_Required work_: From the line containing "return ends >" to the end of the listing, write out every line exactly; leave out everything else.

_Entries provided_:

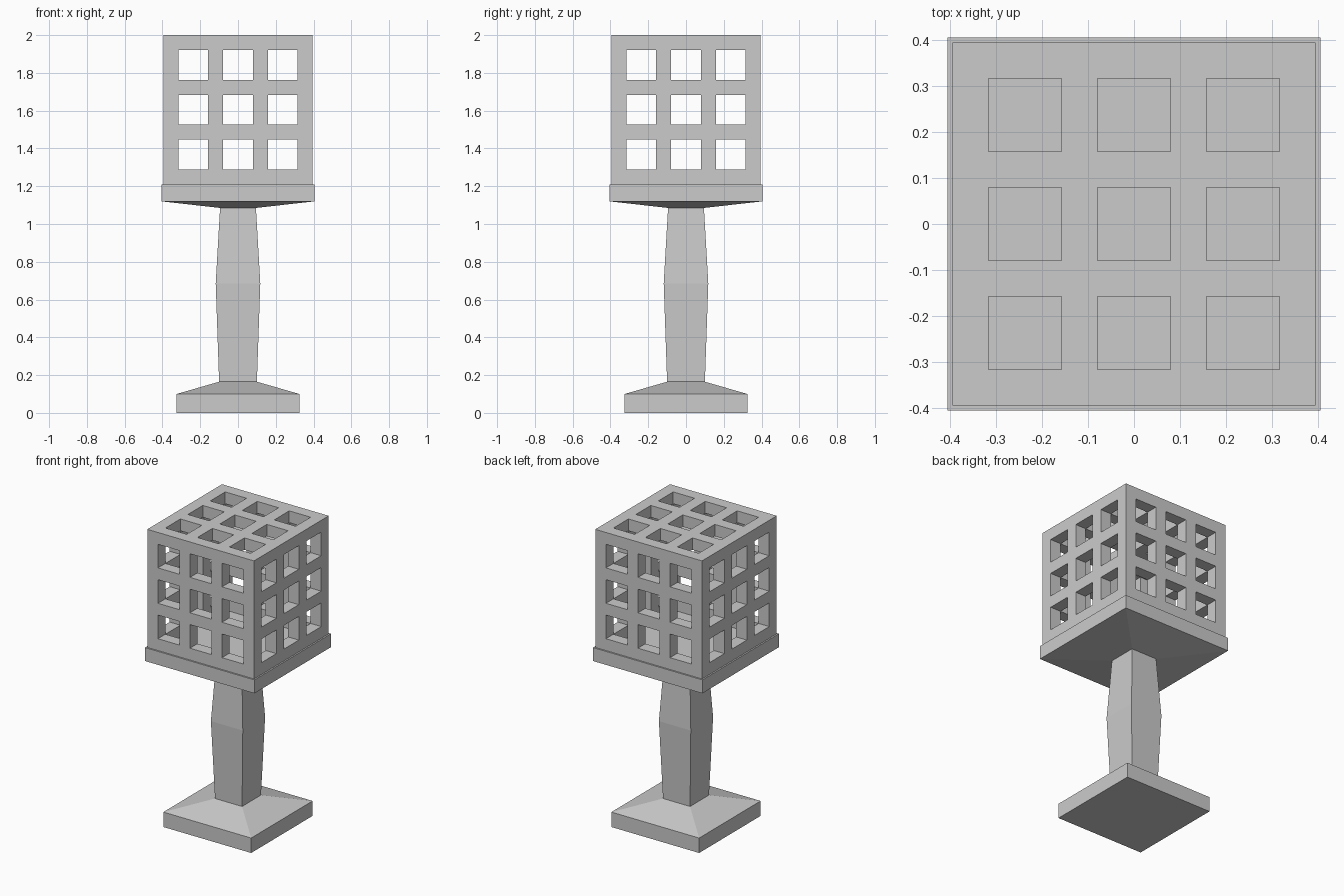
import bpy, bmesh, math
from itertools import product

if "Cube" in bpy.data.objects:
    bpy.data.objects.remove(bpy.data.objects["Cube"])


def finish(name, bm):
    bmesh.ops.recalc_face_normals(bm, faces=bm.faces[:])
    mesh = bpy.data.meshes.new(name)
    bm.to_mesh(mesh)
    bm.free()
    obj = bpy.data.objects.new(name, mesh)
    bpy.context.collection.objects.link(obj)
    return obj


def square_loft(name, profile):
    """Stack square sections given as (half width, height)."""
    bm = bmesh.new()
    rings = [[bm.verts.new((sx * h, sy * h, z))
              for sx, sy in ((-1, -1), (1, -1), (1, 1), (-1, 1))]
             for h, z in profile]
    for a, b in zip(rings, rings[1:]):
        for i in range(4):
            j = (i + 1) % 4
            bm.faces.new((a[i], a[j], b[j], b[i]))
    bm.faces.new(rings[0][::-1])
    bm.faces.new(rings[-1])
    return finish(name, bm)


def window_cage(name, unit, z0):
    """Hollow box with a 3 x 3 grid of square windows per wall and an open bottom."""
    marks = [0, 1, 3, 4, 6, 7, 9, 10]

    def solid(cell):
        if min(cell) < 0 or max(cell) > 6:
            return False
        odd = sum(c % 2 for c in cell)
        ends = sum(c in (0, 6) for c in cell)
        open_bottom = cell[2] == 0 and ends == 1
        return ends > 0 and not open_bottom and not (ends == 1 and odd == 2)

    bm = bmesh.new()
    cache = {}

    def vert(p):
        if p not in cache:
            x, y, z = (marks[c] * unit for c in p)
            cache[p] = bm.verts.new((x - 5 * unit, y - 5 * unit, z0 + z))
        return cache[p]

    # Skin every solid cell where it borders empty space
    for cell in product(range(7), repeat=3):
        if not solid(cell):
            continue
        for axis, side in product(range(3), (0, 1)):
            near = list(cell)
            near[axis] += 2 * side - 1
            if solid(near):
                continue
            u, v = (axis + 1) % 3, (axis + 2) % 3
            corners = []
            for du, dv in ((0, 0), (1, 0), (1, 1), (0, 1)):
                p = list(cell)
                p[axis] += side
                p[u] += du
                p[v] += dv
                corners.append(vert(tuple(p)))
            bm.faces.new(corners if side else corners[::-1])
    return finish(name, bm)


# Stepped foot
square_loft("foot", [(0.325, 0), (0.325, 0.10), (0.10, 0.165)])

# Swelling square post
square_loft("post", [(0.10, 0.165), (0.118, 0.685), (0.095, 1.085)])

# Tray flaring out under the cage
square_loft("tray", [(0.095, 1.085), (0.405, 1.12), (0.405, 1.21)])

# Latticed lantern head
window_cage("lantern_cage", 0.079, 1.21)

_Result of the task_:
        return ends > 0 and not open_bottom and not (ends == 1 and odd == 2)

    bm = bmesh.new()
    cache = {}

    def vert(p):
        if p not in cache:
            x, y, z = (marks[c] * unit for c in p)
            cache[p] = bm.verts.new((x - 5 * unit, y - 5 * unit, z0 + z))
        return cache[p]

    # Skin every solid cell where it borders empty space
    for cell in product(range(7), repeat=3):
        if not solid(cell):
            continue
        for axis, side in product(range(3), (0, 1)):
            near = list(cell)
            near[axis] += 2 * side - 1
            if solid(near):
                continue
            u, v = (axis + 1) % 3, (axis + 2) % 3
            corners = []
            for du, dv in ((0, 0), (1, 0), (1, 1), (0, 1)):
                p = list(cell)
                p[axis] += side
                p[u] += du
                p[v] += dv
                corners.append(vert(tuple(p)))
            bm.faces.new(corners if side else corners[::-1])
    return finish(name, bm)


# Stepped foot
square_loft("foot", [(0.325, 0), (0.325, 0.10), (0.10, 0.165)])

# Swelling square post
square_loft("post", [(0.10, 0.165), (0.118, 0.685), (0.095, 1.085)])

# Tray flaring out under the cage
square_loft("tray", [(0.095, 1.085), (0.405, 1.12), (0.405, 1.21)])

# Latticed lantern head
window_cage("lantern_cage", 0.079, 1.21)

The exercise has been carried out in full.